Pandemic Horizons

The world passed through more change in March 2020 than in the whole of the rest of the 21st century. As we struggle to grasp how much things have changed – and how much more change we’ve yet to experience – it may be good to have a think about the future — as a futurist might.

For my own work with clients, I have found it most useful to adopt a time horizon of a billion seconds – that’s thirty years, or about a generation. That’s a good, solid unit of time – and beyond that horizon it’s difficult to be definitive about any questions or concerns a client might have.

That horizon has disappeared. As my friend and collaborator Sally Dominguez observed, “When things are moving exponentially, the horizon turns into a wall.” Our forward view became incredibly compressed for a few days in March, down to as little as 30 minutes! Within a few days, our view had lengthened, but not by much – only out to about 30 hours.

“When things are moving exponentially, the horizon turns into a wall.”

That’s not much of a planning horizon, and, quite naturally it caused a lot of people to feel some panic. We expect each day to be much like the next. We depend on it, we plan for it – and when the horizon unexpectedly disappears, we lose our bearings. This is when the nations of the world began to close down – the safest of all choices, given the unknowability of the immediate future.

That ‘great unplugging’ has had and will continue to have enormous and unplanned side effects – such as the collapse of travel and tourism, the mass migration of work to distributed digital platforms, and an enormous demand for high-quality network services – but it also gave us all some needed breathing room to work out what to do next. Over the month of April the horizon has slowly crept outward, giving us a view onto the next thirty days.

That in itself is quite an achievement for Australia – and not one universally enjoyed. Other nations – such as the United States, India, even China – don’t yet have the same forward horizon. Things are still moving too quickly in much of the world for anyone to be really sure what the next few days might bring. We Australians have the opportunity to put down a few markers, can start to imagine a world at the end of May, how we might get there, and what conditions might prevail when we arrive.

May would be put to best use as a time of consolidation, accommodating to the ‘new normal’ of a world facing pandemic impacts to health, society and economy for some time to come. I’ll be advising my clients throughout May not to place bets further into the future than 30 days – while urging them to gain some experience planning within this new environment. The future may be uncertain, but that doesn’t mean we should simply abandon all pretense at preparation. Far from it. We’ll need practice.
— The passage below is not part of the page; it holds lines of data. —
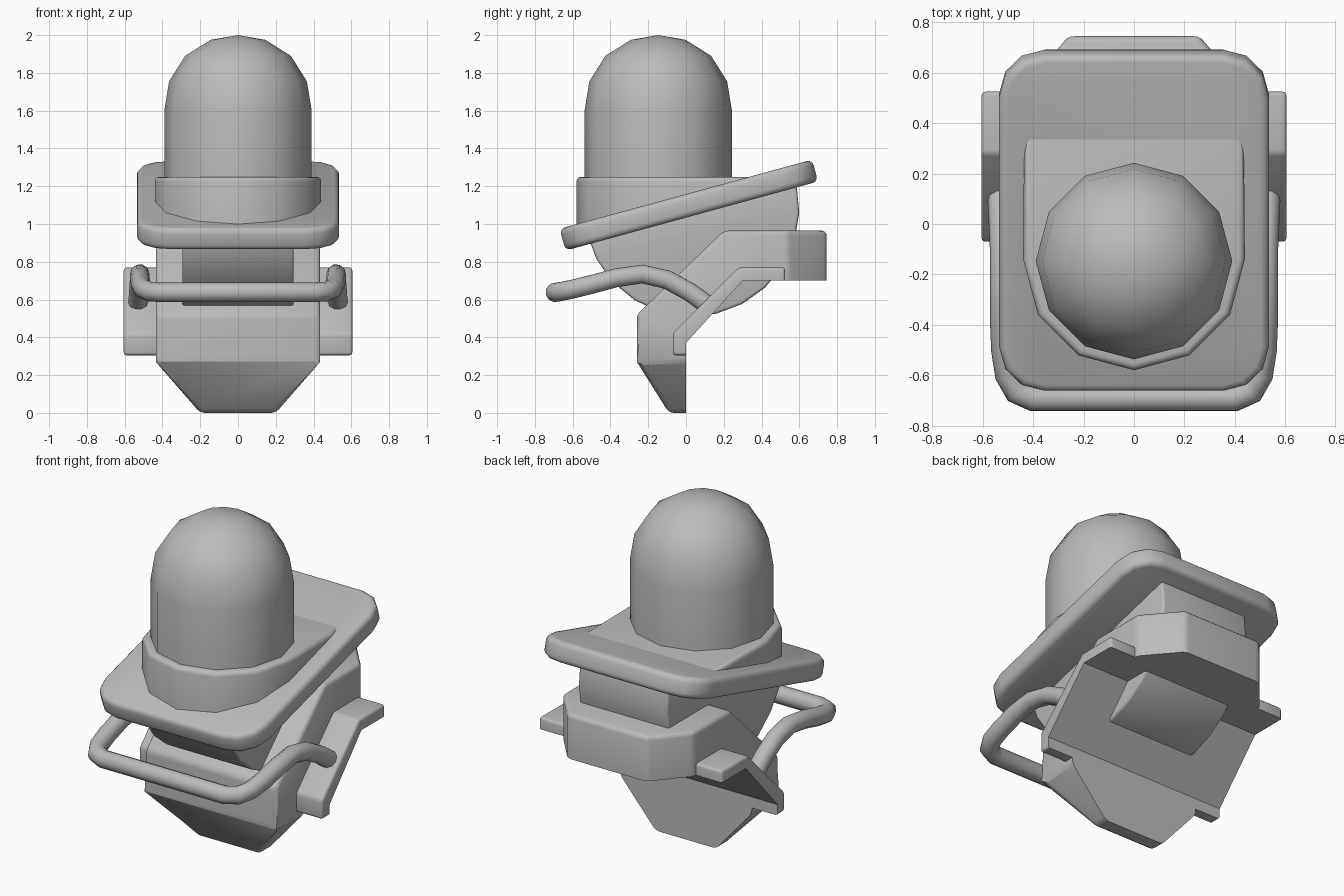
import bpy, bmesh
from math import sin, cos, tan, pi, radians
from mathutils import Matrix, Vector

if "Cube" in bpy.data.objects:
    bpy.data.objects.remove(bpy.data.objects["Cube"])

grey = bpy.data.materials.new("plain grey")
grey.use_nodes = True
grey.diffuse_color = (0.5, 0.5, 0.5, 1)
grey.node_tree.nodes["Principled BSDF"].inputs["Base Color"].default_value = (0.5, 0.5, 0.5, 1)

TILT = radians(15.3)
PLATE = Vector((0, 0.015, 1.1))


def finish(name, bm):
    """Turn a bmesh into a smooth-shaded object with sharp corners kept."""
    bmesh.ops.recalc_face_normals(bm, faces=bm.faces)
    mesh = bpy.data.meshes.new(name)
    bm.to_mesh(mesh)
    bm.free()
    mesh.shade_smooth()
    mesh.set_sharp_from_angle(angle=radians(40))
    mesh.materials.append(grey)
    obj = bpy.data.objects.new(name, mesh)
    bpy.context.collection.objects.link(obj)
    return obj


def extrude(points, offset):
    """Closed prism from an outline and an extrusion vector."""
    bm = bmesh.new()
    face = bm.faces.new([bm.verts.new(p) for p in points])
    new = bmesh.ops.extrude_face_region(bm, geom=[face], use_keep_orig=True)["geom"]
    bmesh.ops.translate(bm, vec=offset, verts=[v for v in new if isinstance(v, bmesh.types.BMVert)])
    bmesh.ops.recalc_face_normals(bm, faces=bm.faces)
    return bm


def side_prism(profile, x0, x1):
    return extrude([(x0, y, z) for y, z in profile], (x1 - x0, 0, 0))


def bevel(bm, width, keep=lambda e: True, angle=25, segments=3):
    edges = [e for e in bm.edges if e.calc_face_angle(0) > radians(angle) and keep(e)]
    bmesh.ops.bevel(bm, geom=edges, offset=width, segments=segments, profile=0.5,
                    affect="EDGES", clamp_overlap=True)


def on_back(v):
    return (abs(v.co.y) < 0.002 and v.co.z < 0.38) or (abs(v.co.z - 0.7) < 0.002 and v.co.y > 0.28)


def not_back(e):
    return not all(on_back(v) for v in e.verts)


# Dome: twelve-sided, rounded at the top
bm = bmesh.new()
rings = [(0.39, 1.2), (0.39, 1.6), (0.365, 1.755), (0.28, 1.89), (0.145, 1.975), (0, 2)]
line = [bm.verts.new((r, -0.147, z)) for r, z in rings]
edges = [bm.edges.new(pair) for pair in zip(line, line[1:])]
bmesh.ops.spin(bm, geom=line + edges, cent=(0, -0.147, 0), axis=(0, 0, 1), angle=2 * pi, steps=12)
bmesh.ops.remove_doubles(bm, verts=bm.verts, dist=0.001)
finish("dome", bm)

# Collar: round front, straight sides, underside following the tilted plate
outline = [(0.44 * cos(a), -0.14 + 0.44 * sin(a)) for a in [pi + i * pi / 6 for i in range(7)]]
outline += [(0.435, 0.45), (-0.435, 0.45)]
bm = extrude([(x, y, 1.25) for x, y in outline], (0, 0, -0.2))
for v in bm.verts:
    if v.co.z < 1.2:
        v.co.z = PLATE.z + (v.co.y - PLATE.y) * tan(TILT)
bevel(bm, 0.025, lambda e: all(v.co.z > 1.24 for v in e.verts))
finish("collar", bm)

# Tilted plate with rounded corners
outline = []
for k, (sx, sy) in enumerate([(1, 1), (-1, 1), (-1, -1), (1, -1)]):
    for i in range(4):
        a = k * pi / 2 + i * pi / 6
        outline.append((sx * 0.355 + 0.18 * cos(a), sy * 0.513 + 0.18 * sin(a), -0.06))
bm = extrude(outline, (0, 0, 0.12))
bevel(bm, 0.03, angle=60)
bm.transform(Matrix.Translation(PLATE) @ Matrix.Rotation(TILT, 4, "X"))
finish("tilted_plate", bm)

# Drum-shaped body under the plate
arc = [radians(193 + i * 15) for i in range(13)]
bm = side_prism([(0.03 + 0.57 * cos(a), 1.08 + 0.57 * sin(a)) for a in arc], -0.295, 0.295)
bevel(bm, 0.015, angle=60)
finish("body", bm)

# Bent bracket with tapered lower and rear ends
profile = [(0, 0), (-0.09, 0), (-0.26, 0.27), (-0.26, 0.52), (0.2, 0.965),
           (0.745, 0.965), (0.745, 0.7), (0.3, 0.7), (0, 0.37)]
bm = side_prism(profile, -0.435, 0.435)
for s in (1, -1):
    for point, normal in (((s * 0.435, 0, 0.27), (s * 0.27, 0, -0.235)),
                          ((s * 0.435, 0.54, 0), (s * 0.205, 0.175, 0))):
        cut = bmesh.ops.bisect_plane(bm, geom=bm.verts[:] + bm.edges[:] + bm.faces[:],
                                     plane_co=point, plane_no=normal, clear_outer=True)
        rim = [e for e in cut["geom_cut"] if isinstance(e, bmesh.types.BMEdge)]
        bmesh.ops.edgeloop_fill(bm, edges=rim)
bmesh.ops.recalc_face_normals(bm, faces=bm.faces)
bevel(bm, 0.025, not_back)
finish("bracket", bm)

# Bent side wings
profile = [(0, 0.305), (-0.07, 0.305), (-0.07, 0.42), (0.28, 0.77), (0.525, 0.77),
           (0.525, 0.7), (0.3, 0.7), (0, 0.37)]
for s, side in ((1, "left"), (-1, "right")):
    bm = side_prism(profile, s * 0.4, s * 0.605)
    bevel(bm, 0.016, not_back)
    finish(side + "_wing", bm)

# Bent tube handle across the front
half = [(0.53, 0.13, 0.56), (0.525, 0.02, 0.64), (0.52, -0.1, 0.705), (0.52, -0.23, 0.735),
        (0.52, -0.37, 0.715), (0.515, -0.5, 0.68), (0.5, -0.6, 0.655), (0.465, -0.665, 0.642),
        (0.4, -0.693, 0.638)]
path = half + [(-x, y, z) for x, y, z in reversed(half)]
curve = bpy.data.curves.new("handle", "CURVE")
curve.dimensions = "3D"
curve.bevel_depth = 0.052
curve.bevel_resolution = 3
curve.use_fill_caps = True
spline = curve.splines.new("POLY")
spline.points.add(len(path) - 1)
for point, co in zip(spline.points, path):
    point.co = (*co, 1)
spline.use_smooth = True
curve.materials.append(grey)
bpy.context.collection.objects.link(bpy.data.objects.new("handle", curve))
“May would be put to best use as a time of consolidation, accommodating to the ‘new normal’ ”

If, over the month of May, we can keep the pandemic under control here in Australia ( whether that means eradication or simply low-levels of ‘breakout’ infections no one can yet say), by the end of May our horizons will have widened, and we can look toward the next thirty weeks – that is, through the remainder of 2020. We already know that we will not see any wide-scale resumption of international travel this year; that will impact international trade, tourism, airlines, airports, logistics, and much else besides.

Across those weeks we will see the beginnings of an ANZ/Oceania ‘bubble’ of open borders – for as long as the nations throughout the region maintain strong infection control strategies. That bubble will feel a bit ‘nationalistic’, as nations work to build deficiencies in their strategic manufacturing and resource capacities exposed by the Great Unplugging. A lot of the currently unemployed will find new work building these capacities – and businesses throughout the region will be on the hunt for ‘adjacencies’ – things that are near enough to what they already do, and which meet the needs of a post-pandemic market, with its radically revised priorities.
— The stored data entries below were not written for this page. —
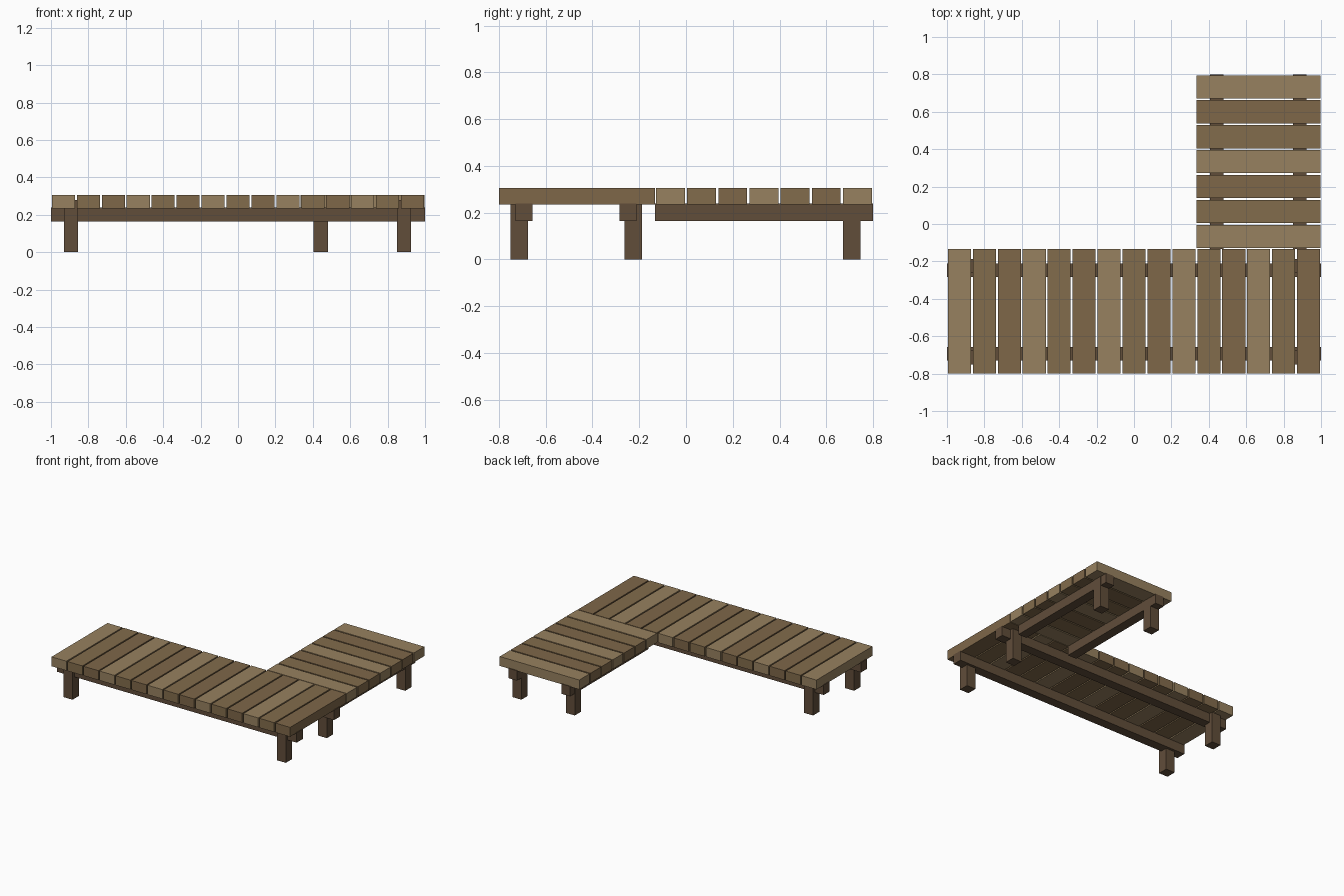
import bpy

if "Cube" in bpy.data.objects:
    bpy.data.objects.remove(bpy.data.objects["Cube"])


def material(name, rgb):
    mat = bpy.data.materials.new(name)
    mat.diffuse_color = (*rgb, 1)
    mat.use_nodes = True
    mat.node_tree.nodes["Principled BSDF"].inputs["Base Color"].default_value = mat.diffuse_color
    return mat


LIGHT = material("light_wood", (0.31, 0.22, 0.115))
DARK = material("dark_wood", (0.21, 0.135, 0.066))
MID = material("mid_wood", (0.225, 0.15, 0.072))
FRAME = material("frame_wood", (0.12, 0.075, 0.042))


def box(name, x, y, z, mat):
    """Box from (min, max) ranges on each axis."""
    bpy.ops.mesh.primitive_cube_add(size=1, location=[sum(r) / 2 for r in (x, y, z)])
    ob = bpy.context.object
    ob.name = name
    ob.scale = [r[1] - r[0] for r in (x, y, z)]
    bpy.ops.object.transform_apply(location=False, rotation=False, scale=True)
    ob.data.materials.append(mat)
    return ob


def around(c, width):
    return (c - width / 2, c + width / 2)


PITCH = 2 / 15          # plank spacing
PLANK = 0.1235          # plank width
SECTION = 0.075         # leg and beam thickness
INNER = -0.8 + 5 * PITCH  # line where the two benches meet
PLANK_Z, BEAM_Z, LEG_Z = (0.234, 0.305), (0.164, 0.239), (0, 0.28)
TONES = (LIGHT, MID, DARK)

# Long bench planks, running front to back
for i in range(15):
    box("long_bench_plank", around(-1 + (i + 0.5) * PITCH, PLANK),
        (-0.8, INNER), PLANK_Z, TONES[i % 3])

# Short bench planks, running left to right
for i in range(7):
    box("short_bench_plank", (1 / 3, 0.997),
        around(INNER + (i + 0.5) * PITCH, PLANK), PLANK_Z, TONES[i % 3])

# Beams under the long bench
for y in (-0.6925, -0.248):
    box("long_bench_beam", (-1, 1), around(y, 0.072), BEAM_Z, FRAME)

# Beams under the short bench
for x in (0.4425, 0.886):
    box("short_bench_beam", around(x, 0.072), (INNER, 0.8), BEAM_Z, FRAME)

# Legs
for x, y in ((-0.892, -0.713), (0.8875, -0.713), (-0.892, -0.225),
             (0.8875, -0.225), (0.4425, 0.709), (0.8875, 0.709)):
    box("leg", around(x, SECTION), around(y, SECTION), LEG_Z, FRAME)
We’ll spend more time at home, and – once we can – spend more time with others. This period of self-isolation has reminded us what easy digital contacts have helped us to forget: few things are as important as the human touch. Even as we come to rely more on automation to help us rebuild, we will treasure one another more than we have recently, because of the memory of that sudden loss.

At the end of the year – something that seems very far away, at this writing – we might just be able to look out and plan ahead thirty months, through to the middle of 2023. That period of time will be about the ‘rebooting’ of the global economy, and the reintegration of a post-pandemic world. What that world looks like is still difficult to say. There’s too much change happening too quickly. The fog of COVID-19 has limited our view. My advice to clients is to stick to planning for the time horizons where we can expect the future to be somewhat stable, and, where possible, to hold off planning for a future that still seems largely uncertain. We will get to clarity again, but that will take time.